If you study your industry trends, and feel that you're far away from where they are today, that is a problem—the first sign you are becoming furniture. The world is changing rapidly; so are many industries and companies. These changes create a chain reaction to work cultures, positions, and the way we work. Our job description evolves each day because the world is demanding something new and innovative. If you do not stay up-to-date with the current market trends and understand what you are worth in the market, you will be left behind.


2. What is your worth?


Since you are happy with your current job, you believe there is no need for you to seek other opportunities. You never consider taking the next step to advance your career. You postpone seeking anybody's advice to see what other options are available in the market. You haven’t spoken to a recruiter in many months, perhaps years. You feel that although it is not perfect, your current workplace is satisfactory. So, what is the need to question your current situation? The problem is, you need to understand whether or not you are receiving fair compensation for your role. Without knowing your worth, you could be undervalued and receiving low compensation for your efforts. Here are some questions to think about:

  1. What do other companies and similar positions provide in comparison?

  2. Is there any other job out there that can improve your skills?

  3. Is there anything you can do to fast-track your career?

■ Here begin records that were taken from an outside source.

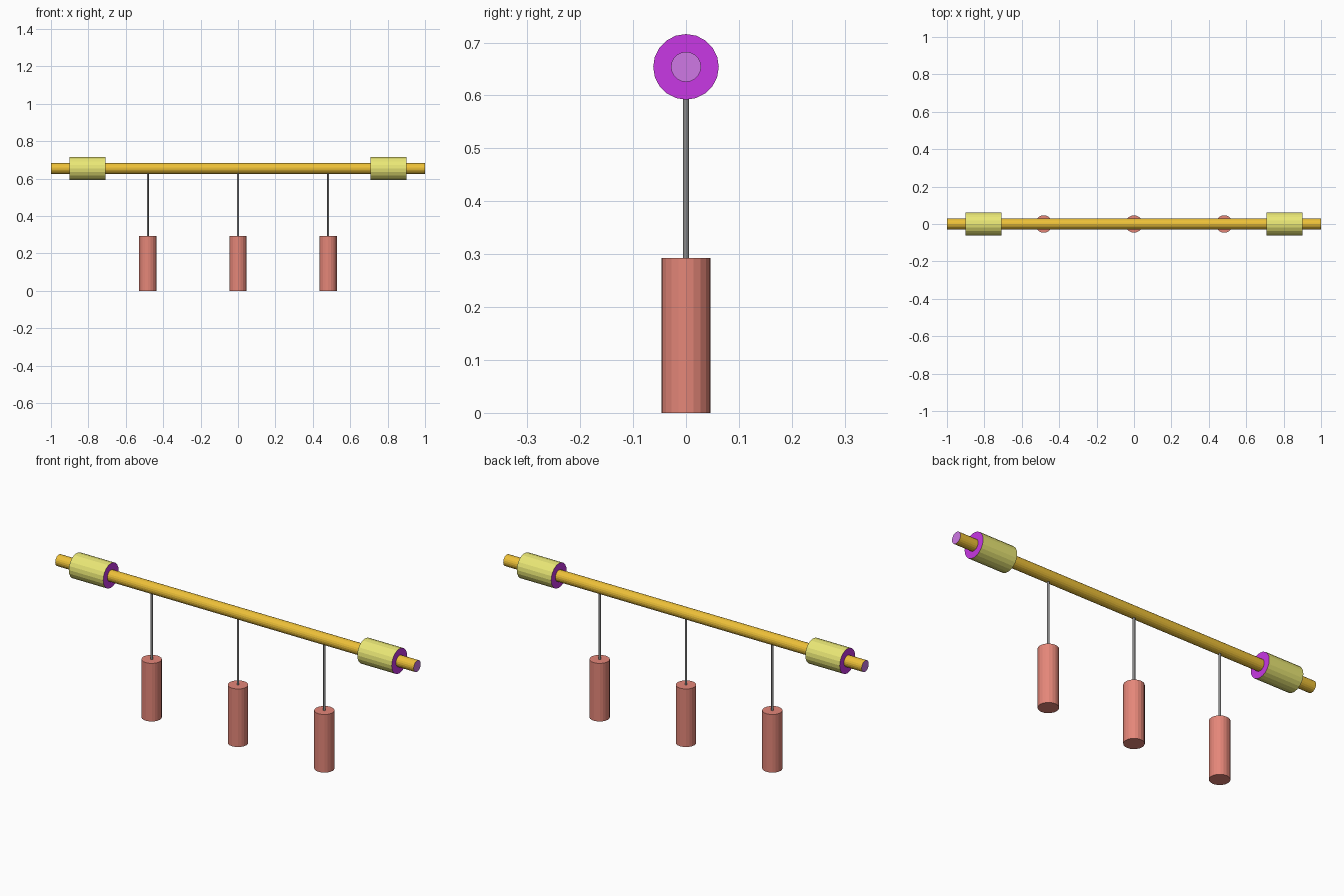
import bpy
import math

if "Cube" in bpy.data.objects:
    bpy.data.objects.remove(bpy.data.objects["Cube"])

BAR_Z = 0.654


def material(name, color):
    mat = bpy.data.materials.new(name)
    mat.diffuse_color = (*color, 1)
    mat.use_nodes = True
    mat.node_tree.nodes["Principled BSDF"].inputs["Base Color"].default_value = mat.diffuse_color
    return mat


orange = material("orange", (0.85, 0.53, 0.04))
yellow = material("yellow", (0.82, 0.80, 0.18))
purple = material("purple", (0.58, 0.04, 0.78))
light_purple = material("light_purple", (0.62, 0.19, 0.78))
red = material("red", (0.78, 0.24, 0.19))
dark = material("dark_grey", (0.25, 0.25, 0.25))


def cylinder(name, radius, length, location, sides, mat, cap_mat=None, along_x=False):
    rotation = (0, math.pi / 2, 0) if along_x else (0, 0, 0)
    bpy.ops.mesh.primitive_cylinder_add(vertices=sides, radius=radius, depth=length,
                                        location=location, rotation=rotation)
    obj = bpy.context.object
    obj.name = name
    obj.data.materials.append(mat)
    if cap_mat:
        obj.data.materials.append(cap_mat)
        for face in obj.data.polygons:
            if abs(face.normal.z) > 0.9:
                face.material_index = 1
    return obj


# Horizontal bar with contrasting end faces
cylinder("bar", 0.0285, 2.0, (0, 0, BAR_Z), 20, orange, light_purple, True)

# Grip sleeves near both ends
for side, label in ((-1, "left"), (1, "right")):
    cylinder(f"{label}_sleeve", 0.062, 0.192, (side * 0.805, 0, BAR_Z), 20,
             yellow, purple, True)

# Hanging weights on thin cords
WEIGHT_TOP = 0.293
for x, label in ((-0.482, "left"), (0, "middle"), (0.482, "right")):
    cylinder(f"{label}_weight", 0.0465, WEIGHT_TOP, (x, 0, WEIGHT_TOP / 2), 20, red)
    cord_top = BAR_Z - 0.02
    cylinder(f"{label}_cord", 0.0055, cord_top - WEIGHT_TOP,
             (x, 0, (cord_top + WEIGHT_TOP) / 2), 12, dark)
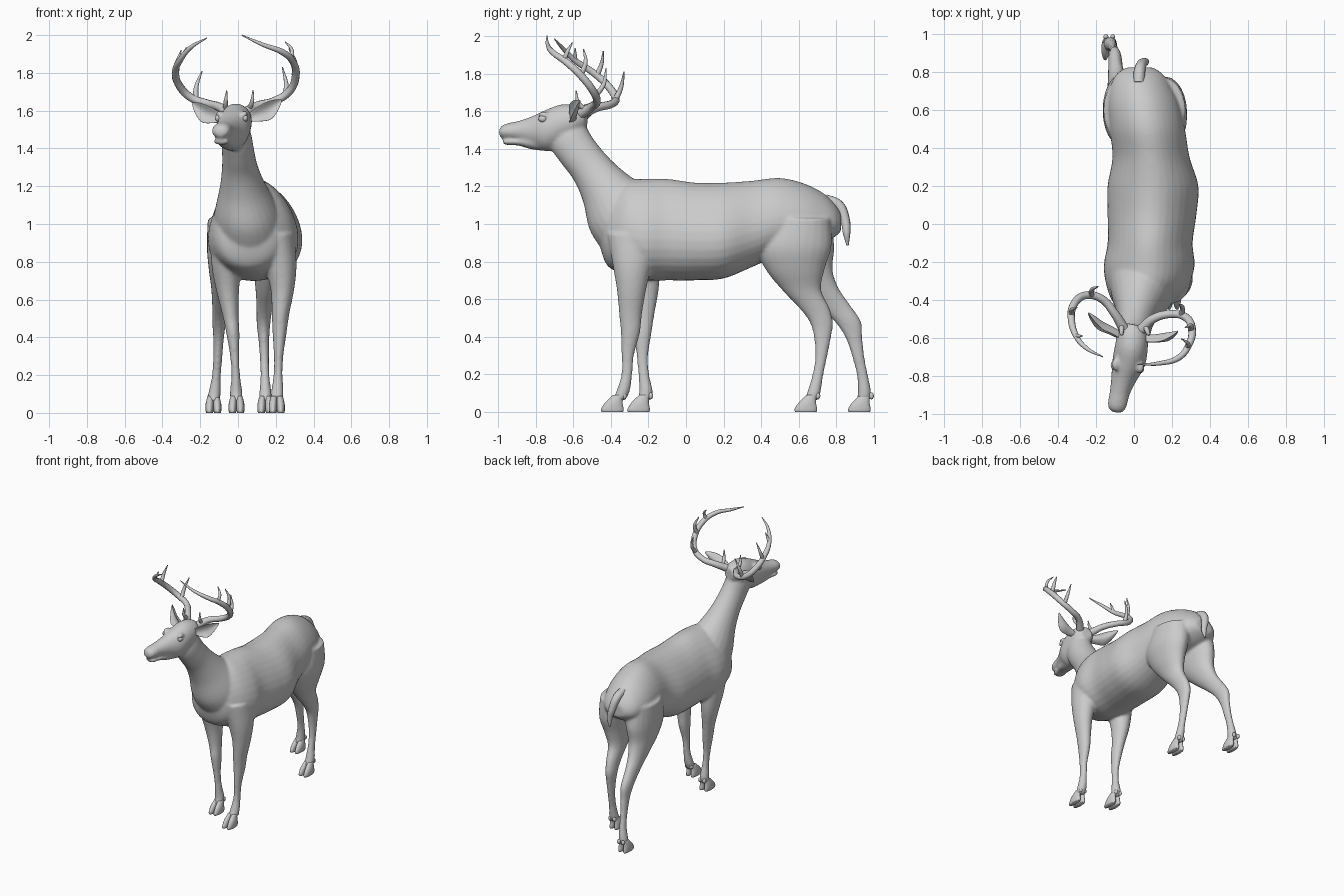
import bpy, bmesh, math
from mathutils import Vector


def loft(bm, axis, rings, egg=0.0, cup=0.0, n=24, steps=5):
    """Closed skin through rings (x, y, z, half width, half height) square to axis."""
    t = Vector(axis).normalized()
    s = Vector((0, 1, 0)) if abs(t.x) > 0.6 else Vector((1, 0, 0))
    s = (s - t * s.dot(t)).normalized()
    u = t.cross(s)
    if u.z < 0:
        u = -u
    pts = [rings[0]] + list(rings) + [rings[-1]]
    fine = []
    for i in range(1, len(pts) - 2):
        p0, p1, p2, p3 = pts[i - 1:i + 3]
        for k in range(steps):
            f = k / steps
            fine.append([0.5 * (2 * b + (c - a) * f + (2 * a - 5 * b + 4 * c - d) * f * f
                                + (3 * b - a - 3 * c + d) * f ** 3)
                         for a, b, c, d in zip(p0, p1, p2, p3)])
    fine.append(rings[-1])
    loops = []
    for x, y, z, a, b in fine:
        a, b = max(a, 0.003), max(b, 0.003)
        loop = []
        for j in range(n):
            w = 2 * math.pi * j / n
            side = a * math.cos(w) * (1 - egg * math.sin(w)) - cup * b * math.sin(w) ** 2
            loop.append(bm.verts.new(Vector((x, y, z)) + s * side + u * b * math.sin(w)))
        loops.append(loop)
    for l0, l1 in zip(loops, loops[1:]):
        for j in range(n):
            bm.faces.new((l0[j], l0[(j + 1) % n], l1[(j + 1) % n], l1[j]))
    bm.faces.new(loops[0])
    bm.faces.new(loops[-1])


def ball(bm, center, r, scale=(1, 1, 1)):
    res = bmesh.ops.create_uvsphere(bm, u_segments=16, v_segments=10, radius=r)
    for v in res["verts"]:
        v.co = Vector(center) + Vector([c * k for c, k in zip(v.co, scale)])


def finish(name, bm):
    bmesh.ops.recalc_face_normals(bm, faces=bm.faces)
    for f in bm.faces:
        f.smooth = True
    me = bpy.data.meshes.new(name)
    bm.to_mesh(me)
    bm.free()
    ob = bpy.data.objects.new(name, me)
    bpy.context.collection.objects.link(ob)
    return ob


def tubes(name, paths):
    """Tapered round tubes; every path point is (x, y, z, radius)."""
    cu = bpy.data.curves.new(name, 'CURVE')
    cu.dimensions = '3D'
    cu.bevel_depth, cu.bevel_resolution, cu.resolution_u = 1.0, 3, 7
    cu.use_fill_caps = True
    for path in paths:
        sp = cu.splines.new('BEZIER')
        sp.bezier_points.add(len(path) - 1)
        for bp, (x, y, z, r) in zip(sp.bezier_points, path):
            bp.co, bp.radius = (x, y, z), r
            bp.handle_left_type = bp.handle_right_type = 'AUTO'
    ob = bpy.data.objects.new(name, cu)
    bpy.context.collection.objects.link(ob)
    bpy.ops.object.select_all(action='DESELECT')
    ob.select_set(True)
    bpy.context.view_layer.objects.active = ob
    bpy.ops.object.convert(target='MESH')
    bpy.ops.object.shade_smooth_by_angle(angle=math.radians(60))


X, Y, Z = (1, 0, 0), (0, 1, 0), (0, 0, 1)
body = bmesh.new()

# torso
loft(body, Y, [
    (.05, -.46, .98, .06, .09), (.05, -.42, .97, .15, .19), (.07, -.33, .98, .21, .25),
    (.08, -.22, .97, .235, .27), (.085, -.1, .97, .22, .27), (.095, .05, .96, .23, .26),
    (.10, .2, .965, .235, .255), (.09, .35, 1.0, .20, .23), (.07, .5, 1.04, .195, .205),
    (.05, .63, 1.04, .185, .175), (.035, .73, 1.03, .155, .135), (.03, .79, 1.02, .12, .09),
    (.03, .825, 1.01, .07, .05)], egg=.2, n=32)

# neck
loft(body, (0, -.6, .8), [
    (.06, -.26, .98, .20, .22), (.045, -.36, 1.08, .165, .19), (.025, -.44, 1.2, .12, .135),
    (.01, -.51, 1.3, .095, .11), (0, -.58, 1.39, .085, .108), (-.01, -.63, 1.47, .08, .11),
    (-.015, -.65, 1.53, .06, .08)])

# head and upper muzzle, then lower jaw
loft(body, (-.2, -1, 0), [
    (0, -.53, 1.56, .045, .045), (-.005, -.58, 1.55, .078, .08), (-.015, -.66, 1.53, .088, .107),
    (-.03, -.74, 1.5, .086, .11), (-.055, -.82, 1.495, .066, .078), (-.075, -.89, 1.496, .053, .053),
    (-.088, -.95, 1.494, .051, .042), (-.094, -.98, 1.49, .04, .033), (-.096, -.993, 1.487, .02, .018)])
loft(body, (-.2, -1, 0), [
    (-.03, -.72, 1.45, .065, .065), (-.055, -.82, 1.437, .052, .04), (-.075, -.89, 1.437, .044, .02),
    (-.088, -.95, 1.437, .042, .017), (-.092, -.972, 1.438, .027, .012)])
for x, y in ((.034, -.755), (-.098, -.738)):          # brows
    ball(body, (x, y, 1.582), .024, (.8, 1.5, .7))

# front legs
loft(body, Z, [
    (.20, -.27, .95, .10, .15), (.225, -.285, .78, .085, .105), (.235, -.29, .65, .062, .078),
    (.225, -.295, .52, .046, .061), (.22, -.296, .42, .037, .051), (.215, -.31, .3, .025, .033),
    (.212, -.315, .2, .024, .029), (.208, -.335, .11, .033, .036), (.206, -.36, .06, .032, .036)])
loft(body, Z, [
    (-.045, -.25, .95, .10, .15), (-.06, -.235, .78, .08, .10), (-.055, -.22, .65, .061, .075),
    (-.04, -.222, .52, .043, .054), (-.027, -.23, .42, .035, .047), (-.018, -.232, .3, .024, .031),
    (-.012, -.225, .2, .023, .029), (-.01, -.213, .11, .033, .036), (-.008, -.225, .06, .032, .036)])

# hind legs
loft(body, Z, [
    (.15, .60, 1.03, .12, .17), (.17, .575, .88, .11, .20), (.165, .58, .76, .085, .158),
    (.15, .615, .65, .057, .105), (.14, .685, .55, .042, .08), (.135, .722, .47, .036, .06),
    (.137, .726, .38, .028, .043), (.14, .718, .28, .024, .031), (.143, .70, .19, .024, .03),
    (.145, .68, .1, .033, .036), (.145, .665, .06, .032, .036)])
loft(body, Z, [
    (-.05, .60, 1.03, .11, .17), (-.065, .60, .88, .10, .19), (-.075, .63, .76, .08, .15),
    (-.085, .70, .66, .057, .112), (-.095, .785, .57, .042, .088), (-.10, .862, .48, .036, .07),
    (-.103, .895, .39, .028, .044), (-.108, .92, .28, .024, .032), (-.115, .94, .19, .024, .03),
    (-.125, .95, .1, .033, .036), (-.13, .942, .06, .032, .036)])

# fuse everything into one smooth skin
skin = finish("body", body)
rm = skin.modifiers.new("fuse", 'REMESH')
rm.mode, rm.voxel_size, rm.use_smooth_shade = 'VOXEL', .0095, True
sm = skin.modifiers.new("soften", 'SMOOTH')
sm.factor, sm.iterations = .5, 7

# cloven hooves with dew claws
for name, x, y in (("front_hoof_right", .206, -.39), ("front_hoof_left", -.008, -.25),
                   ("hind_hoof_right", .145, .64), ("hind_hoof_left", -.13, .925)):
    bm = bmesh.new()
    for d in (-1, 1):
        loft(bm, Z, [(x + d * .016, y + .027, .09, .015, .026), (x + d * .02, y + .006, .05, .021, .046),
                     (x + d * .021, y - .002, .015, .021, .06), (x + d * .021, y - .002, 0, .018, .057)],
             n=16, steps=4)
        ball(bm, (x + d * .018, y + .062, .085), .013, (1, 1, 1.4))
    finish(name, bm)

# ears, cupped forward
ear = bmesh.new()
loft(ear, (1, .1, .4), [
    (.055, -.60, 1.56, .018, .02), (.10, -.597, 1.575, .014, .036), (.155, -.585, 1.597, .01, .047),
    (.20, -.575, 1.63, .007, .03), (.23, -.565, 1.655, .003, .005)], cup=.7)
finish("ear_right", ear)
ear = bmesh.new()
loft(ear, (-1, .5, .3), [
    (-.065, -.59, 1.555, .018, .02), (-.115, -.555, 1.565, .014, .036), (-.165, -.525, 1.58, .01, .047),
    (-.21, -.49, 1.612, .007, .03), (-.24, -.468, 1.637, .003, .005)], cup=.7)
finish("ear_left", ear)

# eyes
for name, c in (("eye_right", (.037, -.762, 1.56)), ("eye_left", (-.106, -.745, 1.56))):
    bm = bmesh.new()
    ball(bm, c, .021, (.8, 1.1, .9))
    finish(name, bm)

# antlers: main beam followed by its tines
tubes("antler_right", [
    [(.04, -.555, 1.59, .028), (.10, -.50, 1.625, .023), (.19, -.475, 1.65, .021), (.27, -.49, 1.70, .021),
     (.305, -.55, 1.78, .021), (.29, -.635, 1.86, .019), (.235, -.705, 1.91, .016),
     (.13, -.735, 1.95, .011), (.02, -.74, 2.0, .003)],
    [(.06, -.54, 1.61, .014), (.075, -.575, 1.65, .011), (.08, -.585, 1.71, .003)],
    [(.25, -.485, 1.68, .016), (.255, -.44, 1.74, .012), (.235, -.425, 1.83, .003)],
    [(.30, -.56, 1.79, .016), (.30, -.535, 1.86, .012), (.27, -.545, 1.93, .003)],
    [(.28, -.65, 1.87, .014), (.285, -.63, 1.92, .010), (.25, -.605, 1.965, .003)]])
tubes("antler_left", [
    [(-.055, -.55, 1.59, .028), (-.10, -.475, 1.62, .023), (-.17, -.395, 1.64, .021), (-.25, -.375, 1.67, .021),
     (-.315, -.42, 1.74, .021), (-.33, -.50, 1.81, .019), (-.305, -.59, 1.87, .016),
     (-.25, -.655, 1.935, .011), (-.165, -.70, 1.985, .003)],
    [(-.065, -.54, 1.61, .014), (-.065, -.575, 1.65, .011), (-.06, -.585, 1.705, .003)],
    [(-.225, -.375, 1.66, .016), (-.22, -.345, 1.73, .012), (-.19, -.33, 1.81, .003)],
    [(-.33, -.475, 1.79, .016), (-.325, -.45, 1.85, .011), (-.30, -.44, 1.92, .003)],
    [(-.305, -.59, 1.87, .013), (-.29, -.59, 1.90, .009), (-.272, -.59, 1.935, .003)]])

# tail
tubes("tail", [[(.025, .74, 1.13, .03), (.03, .81, 1.10, .03), (.045, .847, 1.02, .026),
                (.06, .855, .95, .02), (.055, .86, .885, .006)]])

  4. Is it worth speaking to a recruiter to see anything interesting in the market for you?

3. How long have I been in the same position?


Consider your current position, and the people around you. Notice how long you have been in the same spot without any movement. Ask yourself, when did you last get a pay raise, bonus, or promotion? The answer gives you an indication of how much the company appreciates you. Ask your manager why you have not progressed in your career as you would have expected. Another sign that you have been in the same position for too long is when you say, "been there done that." If you continue to make such a statement, that means you do not necessarily appreciate and enjoy the work you do. You are there to fill the timesheet and get a paycheck. Ultimately you will stay the same for so long until you become frustrated.


4. Do you believe learning is not essential?


When you start a new job, you are excited and want to know everything that will make you successful as soon as possible. You would go out of your way to get the necessary information. You seek others' help to make things efficient, and you are there to make a difference. And then, all of a sudden, you stop, because you have decided to stop learning. After a while, you start to believe you know everything. You stop worrying about how you can get to the next level, and what skills you need to develop to get you there.


Nowadays it is about surviving the current job. Meaning, there is a new version of your job being established each day. So, you have to keep up with the market and further develop your skills even to stay in the position you have, let alone get a promotion. If you do not learn, you will not progress. Unfortunately, like buying a smartphone, the day you come to the job, you are outdated. You must continually acquire new skills and improve your knowledge to be successful in your job. Ask yourself, “Have you learned anything new in the past month that improved your work?” If your answer is “no”, then it is time to get busy.


5. Are you always complaining?


You are in a safe work environment, or at least you feel this is so. Do you feel safe to gossip about co-workers at work? Do you complain about work to your friends and family? Rest assured, these are signs that you have downgraded yourself from a footrest to a doormat. If you are complaining and gossiping about your job or the people you work with, it's time to change.